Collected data
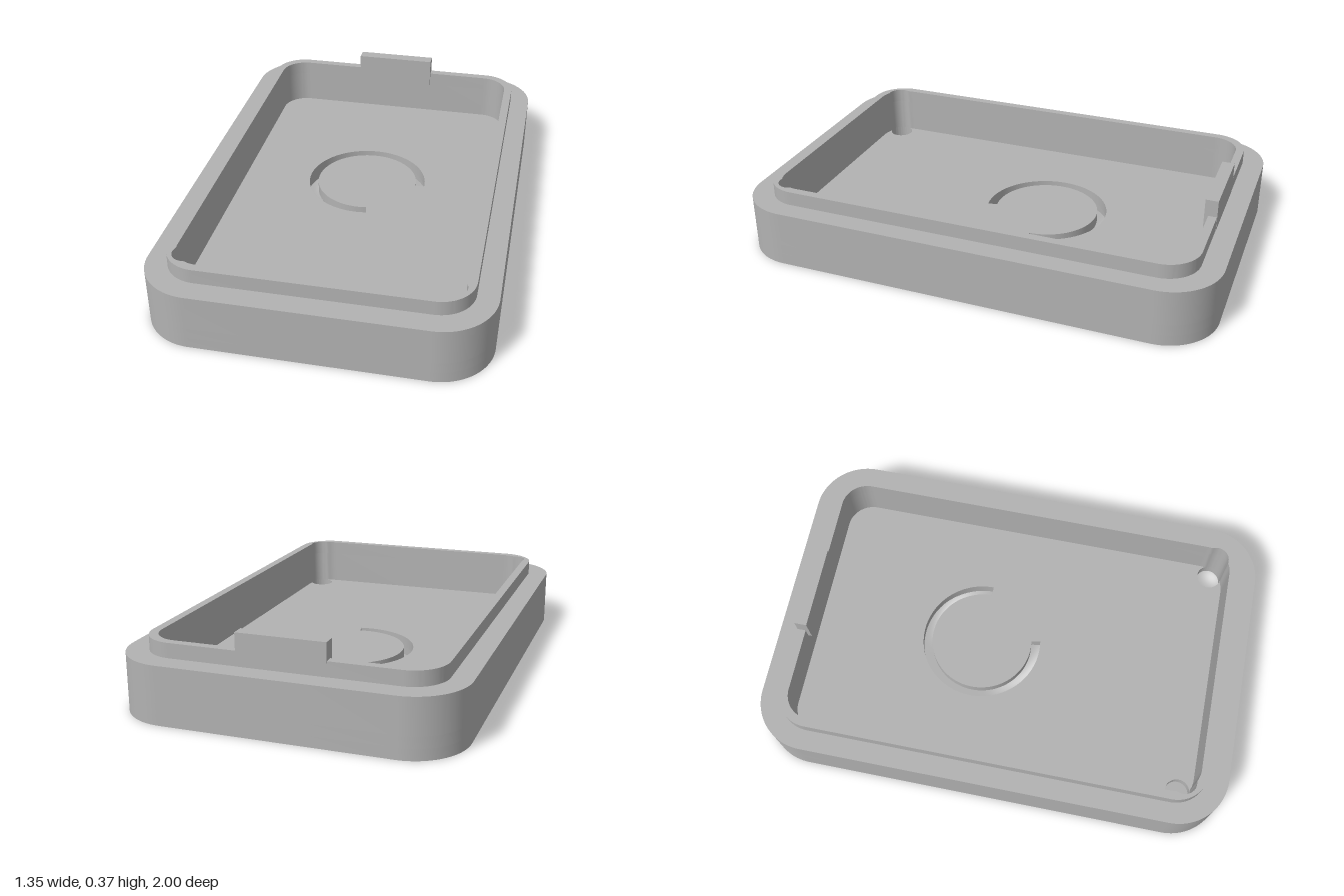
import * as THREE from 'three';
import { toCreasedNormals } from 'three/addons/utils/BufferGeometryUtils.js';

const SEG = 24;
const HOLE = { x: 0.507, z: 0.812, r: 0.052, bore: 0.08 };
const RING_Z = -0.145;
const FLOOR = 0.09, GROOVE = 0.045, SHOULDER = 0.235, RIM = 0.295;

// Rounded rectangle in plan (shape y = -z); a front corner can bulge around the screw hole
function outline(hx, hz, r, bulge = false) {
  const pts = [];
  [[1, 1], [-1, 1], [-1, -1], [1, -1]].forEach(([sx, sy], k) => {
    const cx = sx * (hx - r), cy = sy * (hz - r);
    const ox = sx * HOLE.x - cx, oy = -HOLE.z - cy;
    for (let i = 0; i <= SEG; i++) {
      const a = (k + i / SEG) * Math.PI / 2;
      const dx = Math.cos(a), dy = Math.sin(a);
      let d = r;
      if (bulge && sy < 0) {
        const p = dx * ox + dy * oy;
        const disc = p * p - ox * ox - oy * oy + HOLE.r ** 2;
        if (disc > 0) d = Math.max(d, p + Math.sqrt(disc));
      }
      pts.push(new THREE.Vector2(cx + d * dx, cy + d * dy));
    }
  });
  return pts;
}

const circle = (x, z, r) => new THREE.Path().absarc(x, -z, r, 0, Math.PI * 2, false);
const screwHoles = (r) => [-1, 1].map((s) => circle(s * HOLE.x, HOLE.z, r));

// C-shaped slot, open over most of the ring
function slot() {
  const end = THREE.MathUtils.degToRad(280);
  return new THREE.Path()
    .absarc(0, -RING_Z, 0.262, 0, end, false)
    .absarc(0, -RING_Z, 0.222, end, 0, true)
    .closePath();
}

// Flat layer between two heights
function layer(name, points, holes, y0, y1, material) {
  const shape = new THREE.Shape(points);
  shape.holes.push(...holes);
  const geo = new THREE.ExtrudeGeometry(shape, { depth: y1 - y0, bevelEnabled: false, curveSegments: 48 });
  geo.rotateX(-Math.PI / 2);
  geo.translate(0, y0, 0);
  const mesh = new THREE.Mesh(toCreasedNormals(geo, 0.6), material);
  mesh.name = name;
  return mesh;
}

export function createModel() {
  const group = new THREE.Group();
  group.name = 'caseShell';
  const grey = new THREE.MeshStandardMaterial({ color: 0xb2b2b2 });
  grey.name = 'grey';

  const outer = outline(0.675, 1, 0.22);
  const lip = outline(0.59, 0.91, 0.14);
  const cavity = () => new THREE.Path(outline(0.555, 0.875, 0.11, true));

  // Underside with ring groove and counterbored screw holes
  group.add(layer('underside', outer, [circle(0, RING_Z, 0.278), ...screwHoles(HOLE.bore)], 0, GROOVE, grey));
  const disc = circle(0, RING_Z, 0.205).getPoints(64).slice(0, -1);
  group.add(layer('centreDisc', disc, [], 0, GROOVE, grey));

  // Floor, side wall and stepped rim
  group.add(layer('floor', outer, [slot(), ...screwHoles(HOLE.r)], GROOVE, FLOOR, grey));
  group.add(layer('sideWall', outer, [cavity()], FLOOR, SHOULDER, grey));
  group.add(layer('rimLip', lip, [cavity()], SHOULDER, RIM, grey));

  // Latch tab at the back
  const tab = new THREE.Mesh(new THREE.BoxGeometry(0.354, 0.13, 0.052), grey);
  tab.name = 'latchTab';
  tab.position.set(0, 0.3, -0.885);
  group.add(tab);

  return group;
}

[Problem to work on] Where the string "SHOULDER" occurs in the data, return the whole line.

[Answer box]
const FLOOR = 0.09, GROOVE = 0.045, SHOULDER = 0.235, RIM = 0.295;
  group.add(layer('sideWall', outer, [cavity()], FLOOR, SHOULDER, grey));
  group.add(layer('rimLip', lip, [cavity()], SHOULDER, RIM, grey));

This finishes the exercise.